§ DATA EXCERPTS:
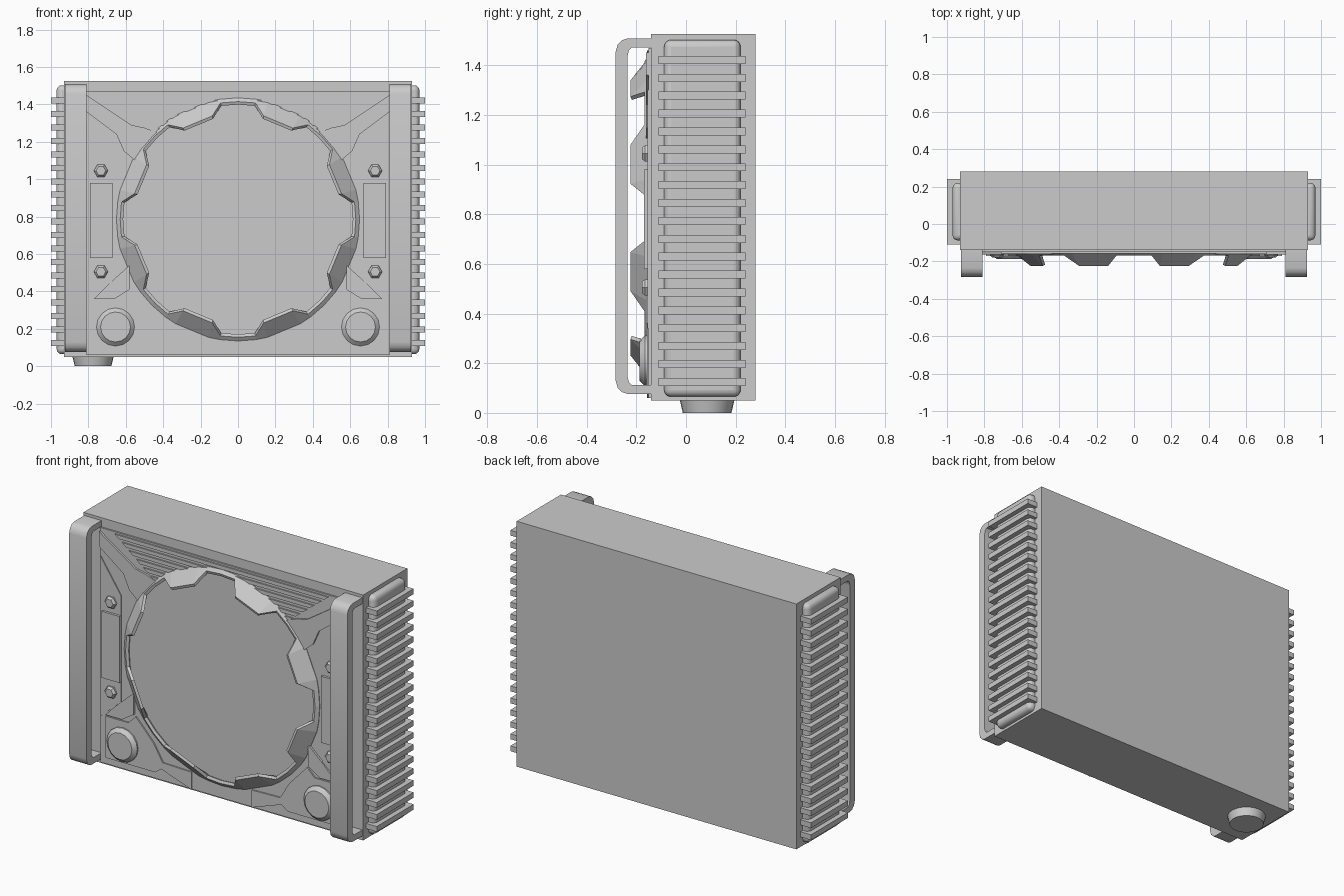
import bpy, bmesh, math

if "Cube" in bpy.data.objects:
    bpy.data.objects.remove(bpy.data.objects["Cube"])

def finish(name, bm, bevel=0, segments=3):
    bmesh.ops.recalc_face_normals(bm, faces=bm.faces)
    me = bpy.data.meshes.new(name)
    bm.to_mesh(me)
    bm.free()
    ob = bpy.data.objects.new(name, me)
    bpy.context.collection.objects.link(ob)
    if bevel:
        m = ob.modifiers.new("bevel", 'BEVEL')
        m.width, m.segments, m.limit_method = bevel, segments, 'ANGLE'
    return ob

def smooth(ob, angle=35):
    bpy.ops.object.select_all(action='DESELECT')
    ob.select_set(True)
    bpy.context.view_layer.objects.active = ob
    bpy.ops.object.shade_smooth_by_angle(angle=math.radians(angle))

def prism(name, pts, lo, hi, axis='y', bevel=0, segments=3):
    """Extrude a profile: (x, z) along y, or (y, z) along x."""
    bm = bmesh.new()
    def put(p, d):
        return bm.verts.new((p[0], d, p[1]) if axis == 'y' else (d, p[0], p[1]))
    a = [put(p, lo) for p in pts]
    b = [put(p, hi) for p in pts]
    bm.faces.new(a)
    bm.faces.new(b[::-1])
    for i in range(len(a)):
        j = (i + 1) % len(a)
        bm.faces.new((a[i], a[j], b[j], b[i]))
    return finish(name, bm, bevel, segments)

def box(name, x0, x1, y0, y1, z0, z1, **kw):
    return prism(name, [(x0, z0), (x1, z0), (x1, z1), (x0, z1)], y0, y1, **kw)

def disc(name, x, z, levels, sides, turn=0):
    """Stack of (radius, y) rings around a y axis, capped at both ends."""
    bm = bmesh.new()
    rings = []
    for r, y in levels:
        rings.append([bm.verts.new((x + r * math.cos(turn + math.tau * i / sides), y,
                                    z + r * math.sin(turn + math.tau * i / sides)))
                      for i in range(sides)])
    for a, b in zip(rings, rings[1:]):
        for i in range(sides):
            j = (i + 1) % sides
            bm.faces.new((a[i], a[j], b[j], b[i]))
    bm.faces.new(rings[0])
    bm.faces.new(rings[-1])
    return finish(name, bm)

def mirrored(pts, s):
    return [(s * x, z) for x, z in pts]

FACE = -0.15      # front panel surface
CZ, R = 0.785, 0.65   # speaker ring centre height and radius

# main cabinet and front panel
box("cabinet", -0.93, 0.93, -0.14, 0.28, 0.05, 1.525)
box("front_panel", -0.81, 0.81, FACE, -0.13, 0.06, 1.47)

# toothed speaker ring: conical shell whose front edge rises into eight teeth
bm = bmesh.new()
rows = []
for k in range(8):
    mid = 22.5 + 45 * k
    for off, tooth in ((-14, 0), (-8.5, 1), (8.5, 1), (14, 0), (22.5, 0)):
        a = math.radians(mid + off)
        r, y = (0.57, -0.224) if tooth else (0.63, -0.168)
        rows.append([bm.verts.new((q * math.cos(a), yy, CZ + q * math.sin(a)))
                     for q, yy in ((R, -0.14), (R, -0.153), (r, y), (r - 0.016, y + 0.006), (0.622, -0.14))])
for i, a in enumerate(rows):
    b = rows[(i + 1) % len(rows)]
    for j in range(5):
        n = (j + 1) % 5
        bm.faces.new((a[j], b[j], b[n], a[n]))
finish("speaker_ring", bm)

# top grille slats, split where the ring interrupts them
for i in range(6):
    z1 = 1.46 - i * 0.038
    z0 = z1 - 0.022
    o1, o0 = 0.71 - (1.46 - z1) * 1.25, 0.71 - (1.46 - z0) * 1.25
    if z0 > 1.42:
        prism("grille_slat", [(-o1, z1), (o1, z1), (o0, z0), (-o0, z0)], FACE - 0.008, FACE + 0.005)
        continue
    n1, n0 = (math.sqrt(max(0, 0.635 ** 2 - (z - CZ) ** 2)) for z in (z1, z0))
    if o0 > n0:
        for s in (-1, 1):
            prism("grille_slat", mirrored([(n1, z1), (o1, z1), (o0, z0), (n0, z0)], s),
                  FACE - 0.008, FACE + 0.005)

# handle side profile (y, z), lower half mirrored from the upper
outer = [(-0.13, 1.508), (-0.235, 1.508), (-0.258, 1.5), (-0.275, 1.483), (-0.283, 1.455)]
inner = [(-0.235, 1.44), (-0.23, 1.46), (-0.218, 1.472), (-0.13, 1.472)]
flip = lambda pts: [(y, 1.584 - z) for y, z in reversed(pts)]
handle_profile = outer + flip(outer) + flip(inner) + inner

strut = [(0.81, 1.45), (0.57, 1.29), (0.50, 1.275), (0.43, 1.25), (0.55, 1.10),
         (0.61, 1.15), (0.65, 1.24), (0.81, 1.36)]
side_plate = [(0.805, 1.30), (0.67, 1.10), (0.67, 0.46), (0.805, 0.34)]
low_strut = [(0.58, 0.54), (0.68, 0.45), (0.77, 0.36), (0.66, 0.36), (0.58, 0.41)]
corner_plate = [(0.77, 0.35), (0.62, 0.35), (0.57, 0.40), (0.45, 0.27), (0.39, 0.17),
                (0.20, 0.165), (0.20, 0.06), (0.40, 0.13), (0.44, 0.10), (0.77, 0.10)]

for s, side in ((-1, "left"), (1, "right")):
    # front handle
    smooth(prism(side + "_handle", handle_profile, s * 0.81, s * 0.925, axis='x'))

    # raised trim on the front panel
    prism(side + "_upper_strut", mirrored(strut, s), FACE - 0.012, FACE + 0.005)
    prism(side + "_side_plate", mirrored(side_plate, s), FACE - 0.006, FACE + 0.005)
    prism(side + "_lower_strut", mirrored(low_strut, s), FACE - 0.012, FACE + 0.005)
    prism(side + "_corner_plate", mirrored(corner_plate, s), FACE - 0.008, FACE + 0.005)
    box(side + "_latch_block", s * 0.67, s * 0.79, -0.17, FACE + 0.005, 0.58, 0.98)

    # hex bolts and corner knobs
    for z in (1.045, 0.505):
        disc(side + "_hex_bolt", s * 0.733, z, [(0.038, -0.145), (0.038, -0.165), (0.026, -0.178)], 6)
    smooth(disc(side + "_knob", s * 0.655, 0.21,
                [(0.102, -0.145), (0.102, -0.166), (0.08, -0.187)], 16), 30)

    # side cushion panel and cooling fins
    smooth(box(side + "_side_panel", s * 0.90, s * 0.97, -0.088, 0.22, 0.065, 1.502,
               bevel=0.028, segments=4), 40)
    for i in range(19):
        z = 0.125 + i * 0.072
        box(side + "_fin", s * 0.92, s, -0.11, 0.24, z - 0.016, z + 0.016)

# single tapered foot under the left end
bm = bmesh.new()
bmesh.ops.create_cone(bm, cap_ends=True, segments=24, radius1=0.098, radius2=0.112, depth=0.06)
bmesh.ops.translate(bm, vec=(-0.775, 0.085, 0.03), verts=bm.verts)
smooth(finish("foot", bm))
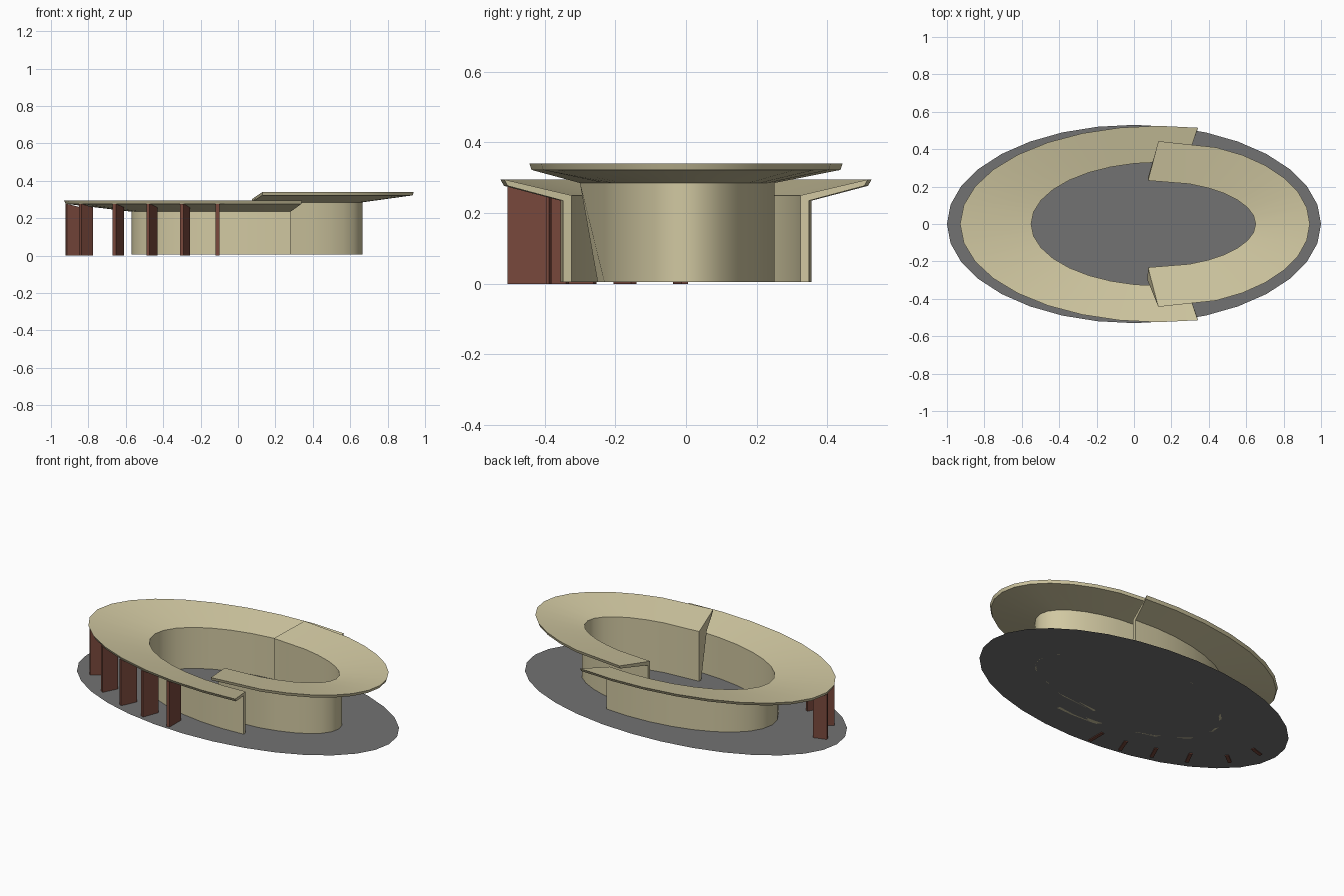
import bpy, bmesh
from math import cos, sin, radians
from mathutils import Matrix, Vector

if "Cube" in bpy.data.objects:
    bpy.data.objects.remove(bpy.data.objects["Cube"])


def material(name, rgb):
    m = bpy.data.materials.new(name)
    m.diffuse_color = (*rgb, 1)
    m.use_nodes = True
    m.node_tree.nodes["Principled BSDF"].inputs["Base Color"].default_value = m.diffuse_color
    return m


CREAM = material("cream", (0.64, 0.58, 0.36))
BROWN = material("red_brown", (0.19, 0.065, 0.045))
GREY = material("dark_grey", (0.17, 0.17, 0.17))


def finish(name, bm, mat, smooth=False):
    bmesh.ops.recalc_face_normals(bm, faces=bm.faces[:])
    me = bpy.data.meshes.new(name)
    bm.to_mesh(me)
    bm.free()
    me.materials.append(mat)
    ob = bpy.data.objects.new(name, me)
    bpy.context.collection.objects.link(ob)
    if smooth:
        bpy.ops.object.select_all(action='DESELECT')
        ob.select_set(True)
        bpy.context.view_layer.objects.active = ob
        bpy.ops.object.shade_smooth_by_angle(angle=radians(30))
    return ob


def half_ring(name, rails, angles, flare=None):
    """Loft a closed section along elliptical rails (centre x, rx, ry, z)."""
    bm = bmesh.new()
    rows = [[bm.verts.new((cx + rx * cos(radians(a)), ry * sin(radians(a)), z))
             for cx, rx, ry, z in rails] for a in angles]
    if flare:
        rows[0][3].co = flare
    n = len(rails)
    for r, s in zip(rows, rows[1:]):
        for i in range(n):
            j = (i + 1) % n
            bm.faces.new((r[i], r[j], s[j], s[i]))
    bm.faces.new(rows[0])
    bm.faces.new(rows[-1][::-1])
    return finish(name, bm, CREAM, True)


# ground disc
bm = bmesh.new()
bm.faces.new([bm.verts.new((cos(radians(i * 11.25)), 0.53 * sin(radians(i * 11.25)), 0.005))
              for i in range(32)])
bmesh.ops.recalc_face_normals(bm, faces=bm.faces[:])
finish("ground_disc", bm, GREY)

# section order: roof inner top, roof outer top, roof outer bottom,
# wall outer top, wall outer bottom, wall inner bottom
step = 11.25
left_angles = [78.5] + [90 + step * i for i in range(17)] + [281.5]
half_ring("large_wing", [
    (0.14, 0.69, 0.33, 0.25), (0.13, 1.06, 0.525, 0.295), (0.13, 1.052, 0.515, 0.277),
    (0.14, 0.71, 0.355, 0.235), (0.14, 0.71, 0.355, 0.005), (0.14, 0.69, 0.33, 0.005)],
    left_angles)

right_angles = [-90] + [-67.5 + step * i for i in range(13)] + [90]
half_ring("small_wing", [
    (0.075, 0.575, 0.232, 0.302), (0.13, 0.81, 0.443, 0.34), (0.13, 0.803, 0.437, 0.322),
    (0.075, 0.59, 0.25, 0.285), (0.075, 0.59, 0.25, 0.005), (0.075, 0.575, 0.232, 0.005)],
    right_angles, flare=(0.072, -0.30, 0.285))

# radial fins under the large wing's eave: x, y, length, angle
fins = [(-0.88, -0.015, 0.08, 17), (-0.812, -0.172, 0.08, 38), (-0.64, -0.30, 0.095, 63),
        (-0.46, -0.38, 0.10, 65), (-0.283, -0.43, 0.10, 69), (-0.11, -0.45, 0.11, 90)]
for k, (x, y, length, angle) in enumerate(fins):
    bm = bmesh.new()
    bmesh.ops.create_cube(bm, size=1)
    for v in bm.verts:
        inner = v.co.x > 0
        top = v.co.z > 0
        v.co = Vector((v.co.x * length, v.co.y * 0.02,
                       (0.258 if inner else 0.277) if top else 0))
    bmesh.ops.transform(bm, verts=bm.verts[:],
                        matrix=Matrix.Translation((x, y, 0)) @ Matrix.Rotation(radians(angle), 4, 'Z'))
    finish(f"fin_{k + 1}", bm, BROWN)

§ INSTRUCTIONS FOR THE TASK: When the line with "j = (i + 1) % len(a)" is reached in the data above, start copying there, and copy each line exactly until the line with "of (radius, y)" has been copied; copy nothing else.

§ RESULT OF THIS TASK:
        j = (i + 1) % len(a)
        bm.faces.new((a[i], a[j], b[j], b[i]))
    return finish(name, bm, bevel, segments)

def box(name, x0, x1, y0, y1, z0, z1, **kw):
    return prism(name, [(x0, z0), (x1, z0), (x1, z1), (x0, z1)], y0, y1, **kw)

def disc(name, x, z, levels, sides, turn=0):
    """Stack of (radius, y) rings around a y axis, capped at both ends."""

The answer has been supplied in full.